## Return true if the elements of the input vector increase monotonically (i.e. each element is larger than the previous). Return false otherwise.

Asked by Ahmed Diaa

### Ahmed Diaa (view profile)

on 28 Jun 2018
Latest activity Edited by D. Plotnick

### D. Plotnick (view profile)

on 28 Jun 2018
Accepted Answer by Jeffrey Eymer

### Jeffrey Eymer (view profile)

Return true if the elements of the input vector increase monotonically (i.e. each element is larger than the previous). Return false otherwise. this is my code
function tf = mono_increase(x)
% we need to check every number
L=length(x);
% we nust use for loop
% then we must use if statement
if L==1
tf=true; % adding a condition for single element
return %we must close the case for faster operation
end
for ii = 1:(L-1)
if x(ii+1) > x(ii) % we have problems in the -ve numbers
tf= true ;
else
tf=false ;
end
end
it doesn't work for negative numbers like : input x= [ -3 -4 1 2 4] the output must be false but I get true I think the wrong is in the indexing

### Products

Answer by Jeffrey Eymer

### Jeffrey Eymer (view profile)

on 28 Jun 2018

for ii = 1:(L-1)
if x(ii+1) > x(ii) % we have problems in the -ve numbers
tf= true ;
else
tf=false ;
end
end
Look at this portion of the code. For each ii in 1:(L-1), this portion of code gets called. This means that the value of tf is being updated 'L' number of times (i.e., when checking every pair of elements).
For example, the last two elements in [ -3 -4 1 2 4] are 2 and 4, which are monotonically increasing. Therefore, on the last iteration the value of tf is set to true and is not affected by the rest of the input.
You should try rewriting your code in a way where the value of tf is only updated to false when an issue is found.

Ahmed Diaa

### Ahmed Diaa (view profile)

on 28 Jun 2018
get it ..thanks I edit return to fix the problem
D. Plotnick

### D. Plotnick (view profile)

on 28 Jun 2018
You really want to try to avoid loops, especially for relatively simple operations like this.

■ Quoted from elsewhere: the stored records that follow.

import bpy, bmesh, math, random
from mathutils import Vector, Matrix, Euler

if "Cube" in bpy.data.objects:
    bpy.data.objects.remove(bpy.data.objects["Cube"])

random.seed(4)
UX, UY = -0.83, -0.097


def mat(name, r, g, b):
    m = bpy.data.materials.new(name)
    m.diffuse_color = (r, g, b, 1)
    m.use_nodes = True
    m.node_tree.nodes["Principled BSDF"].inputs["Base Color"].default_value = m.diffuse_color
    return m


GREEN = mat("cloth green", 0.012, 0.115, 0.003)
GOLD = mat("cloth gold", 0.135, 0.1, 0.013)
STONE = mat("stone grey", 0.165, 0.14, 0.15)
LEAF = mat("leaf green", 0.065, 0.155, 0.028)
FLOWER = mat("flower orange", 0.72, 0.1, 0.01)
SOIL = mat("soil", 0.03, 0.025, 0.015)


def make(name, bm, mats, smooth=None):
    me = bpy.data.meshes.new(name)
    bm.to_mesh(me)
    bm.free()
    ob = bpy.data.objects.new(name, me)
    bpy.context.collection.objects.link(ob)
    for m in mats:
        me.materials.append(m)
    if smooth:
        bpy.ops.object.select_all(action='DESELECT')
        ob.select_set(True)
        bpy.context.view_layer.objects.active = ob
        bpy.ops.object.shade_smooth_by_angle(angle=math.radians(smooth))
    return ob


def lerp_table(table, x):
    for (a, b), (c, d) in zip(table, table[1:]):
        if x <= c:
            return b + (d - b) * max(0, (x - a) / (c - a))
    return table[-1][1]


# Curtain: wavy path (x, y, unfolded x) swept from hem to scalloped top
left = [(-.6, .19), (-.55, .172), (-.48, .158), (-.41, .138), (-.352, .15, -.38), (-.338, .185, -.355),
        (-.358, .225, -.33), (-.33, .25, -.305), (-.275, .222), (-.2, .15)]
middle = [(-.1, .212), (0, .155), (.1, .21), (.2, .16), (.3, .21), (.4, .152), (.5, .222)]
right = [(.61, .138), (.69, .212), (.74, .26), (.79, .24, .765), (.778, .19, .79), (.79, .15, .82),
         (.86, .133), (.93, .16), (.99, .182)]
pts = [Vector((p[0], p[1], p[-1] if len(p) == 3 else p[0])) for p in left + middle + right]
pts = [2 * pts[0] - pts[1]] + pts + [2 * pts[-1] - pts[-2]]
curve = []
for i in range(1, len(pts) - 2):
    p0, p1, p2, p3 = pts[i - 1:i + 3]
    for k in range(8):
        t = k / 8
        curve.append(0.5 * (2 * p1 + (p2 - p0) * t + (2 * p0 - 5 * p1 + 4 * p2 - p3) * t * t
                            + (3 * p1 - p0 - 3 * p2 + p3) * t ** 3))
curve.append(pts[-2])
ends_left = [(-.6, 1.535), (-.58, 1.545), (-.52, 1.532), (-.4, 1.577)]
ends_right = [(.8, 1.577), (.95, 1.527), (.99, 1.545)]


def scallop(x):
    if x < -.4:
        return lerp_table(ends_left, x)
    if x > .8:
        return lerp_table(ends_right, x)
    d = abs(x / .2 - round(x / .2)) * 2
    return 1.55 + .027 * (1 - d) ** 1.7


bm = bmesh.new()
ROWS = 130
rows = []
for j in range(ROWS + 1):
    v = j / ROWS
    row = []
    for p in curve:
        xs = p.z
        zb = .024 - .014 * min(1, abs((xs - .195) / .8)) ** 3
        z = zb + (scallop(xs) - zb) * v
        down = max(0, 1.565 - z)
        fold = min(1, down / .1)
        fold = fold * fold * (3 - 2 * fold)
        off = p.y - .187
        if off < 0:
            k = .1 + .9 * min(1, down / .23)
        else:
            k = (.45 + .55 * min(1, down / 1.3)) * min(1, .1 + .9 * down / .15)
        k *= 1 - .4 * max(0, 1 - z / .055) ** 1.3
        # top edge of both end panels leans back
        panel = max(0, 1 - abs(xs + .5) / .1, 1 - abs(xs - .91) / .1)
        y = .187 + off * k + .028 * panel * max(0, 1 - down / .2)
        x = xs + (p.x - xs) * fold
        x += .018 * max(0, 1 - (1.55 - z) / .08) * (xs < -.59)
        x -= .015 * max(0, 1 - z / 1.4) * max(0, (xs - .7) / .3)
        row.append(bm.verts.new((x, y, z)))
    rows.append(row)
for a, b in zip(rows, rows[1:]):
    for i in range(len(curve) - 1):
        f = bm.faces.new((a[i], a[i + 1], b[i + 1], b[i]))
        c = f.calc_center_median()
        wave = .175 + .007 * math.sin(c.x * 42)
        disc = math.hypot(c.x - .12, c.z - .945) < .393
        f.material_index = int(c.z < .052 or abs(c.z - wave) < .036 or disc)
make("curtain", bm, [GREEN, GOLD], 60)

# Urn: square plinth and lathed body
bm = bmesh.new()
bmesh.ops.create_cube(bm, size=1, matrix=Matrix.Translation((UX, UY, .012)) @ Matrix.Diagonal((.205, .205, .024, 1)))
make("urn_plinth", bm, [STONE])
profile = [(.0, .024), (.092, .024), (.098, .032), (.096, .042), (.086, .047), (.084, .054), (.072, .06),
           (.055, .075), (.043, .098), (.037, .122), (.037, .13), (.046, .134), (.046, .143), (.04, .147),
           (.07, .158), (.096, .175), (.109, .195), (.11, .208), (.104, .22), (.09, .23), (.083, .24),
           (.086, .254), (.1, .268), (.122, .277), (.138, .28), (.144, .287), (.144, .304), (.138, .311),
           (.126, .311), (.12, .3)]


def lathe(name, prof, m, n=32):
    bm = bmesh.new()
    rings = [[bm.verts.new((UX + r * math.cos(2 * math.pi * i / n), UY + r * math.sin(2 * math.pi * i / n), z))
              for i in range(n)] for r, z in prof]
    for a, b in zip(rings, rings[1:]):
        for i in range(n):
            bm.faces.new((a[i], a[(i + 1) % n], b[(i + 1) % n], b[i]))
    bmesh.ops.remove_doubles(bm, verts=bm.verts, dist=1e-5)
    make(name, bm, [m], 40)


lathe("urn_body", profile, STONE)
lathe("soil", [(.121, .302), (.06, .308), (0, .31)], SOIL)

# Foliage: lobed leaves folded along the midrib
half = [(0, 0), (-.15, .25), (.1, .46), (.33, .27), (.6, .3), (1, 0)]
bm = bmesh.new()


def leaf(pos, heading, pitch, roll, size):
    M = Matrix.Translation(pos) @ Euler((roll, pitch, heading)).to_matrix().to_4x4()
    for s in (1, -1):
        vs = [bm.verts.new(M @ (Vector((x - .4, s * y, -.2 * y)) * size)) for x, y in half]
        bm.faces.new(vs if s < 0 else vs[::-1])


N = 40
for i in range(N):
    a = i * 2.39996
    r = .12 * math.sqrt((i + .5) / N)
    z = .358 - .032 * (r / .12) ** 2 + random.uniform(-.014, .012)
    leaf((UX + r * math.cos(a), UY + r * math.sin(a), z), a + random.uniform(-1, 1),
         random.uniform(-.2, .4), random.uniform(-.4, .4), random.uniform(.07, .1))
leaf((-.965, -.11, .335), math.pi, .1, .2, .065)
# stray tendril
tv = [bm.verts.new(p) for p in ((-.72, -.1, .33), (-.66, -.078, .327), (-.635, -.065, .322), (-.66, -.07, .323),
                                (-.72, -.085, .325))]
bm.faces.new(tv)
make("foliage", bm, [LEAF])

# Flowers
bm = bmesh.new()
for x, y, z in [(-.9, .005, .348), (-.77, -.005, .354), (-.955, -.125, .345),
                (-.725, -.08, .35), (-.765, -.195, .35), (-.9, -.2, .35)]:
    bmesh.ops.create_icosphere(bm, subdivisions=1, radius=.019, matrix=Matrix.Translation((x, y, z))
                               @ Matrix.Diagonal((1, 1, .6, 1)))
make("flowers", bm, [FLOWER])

In this case, you can use a break to stop at the first non-monotonic jump, but the code is way clunkier and a bit slower.
% Set up spaces
x1 = linspace(0,1,1000001).'; % Column it
x2 = rand(1000001,1);
% Using any
tic;
dx1 = diff(x1);
tf1 = ~any(dx1<=0)
dx2 = diff(x2);
tf2 = ~any(dx2<=0)
toc
% Versus loops:
tic
tf1 = true;
tf2 = true;
for ii = 1:length(x1)-1
if x1(ii) >= x1(ii+1)
tf1 = false;
break
end
end
tf1
for ii = 1:length(x2)-1
if x2(ii) >= x2(ii+1)
tf2 = false;
break
end
end
tf2
toc
The any method requires just 2 lines to execute.
Note too that using any you can also return the indices of the bad numbers
function [tf,inds] = ismonotonic(x)
dx = diff(x);
inds = dx<=0;
tf = ~any(inds);
end

Answer by D. Plotnick

### D. Plotnick (view profile)

on 28 Jun 2018
Edited by D. Plotnick

### D. Plotnick (view profile)

on 28 Jun 2018

One idea: dx = diff(x); tf = ~any(dx<=0);
Note this will also work on matrices, if you want. E.g. to look at each row
x = {some numbers}; dx = diff(x,2); tf = ~any(dx<=0,2);
Here, tf will return a column of logicals.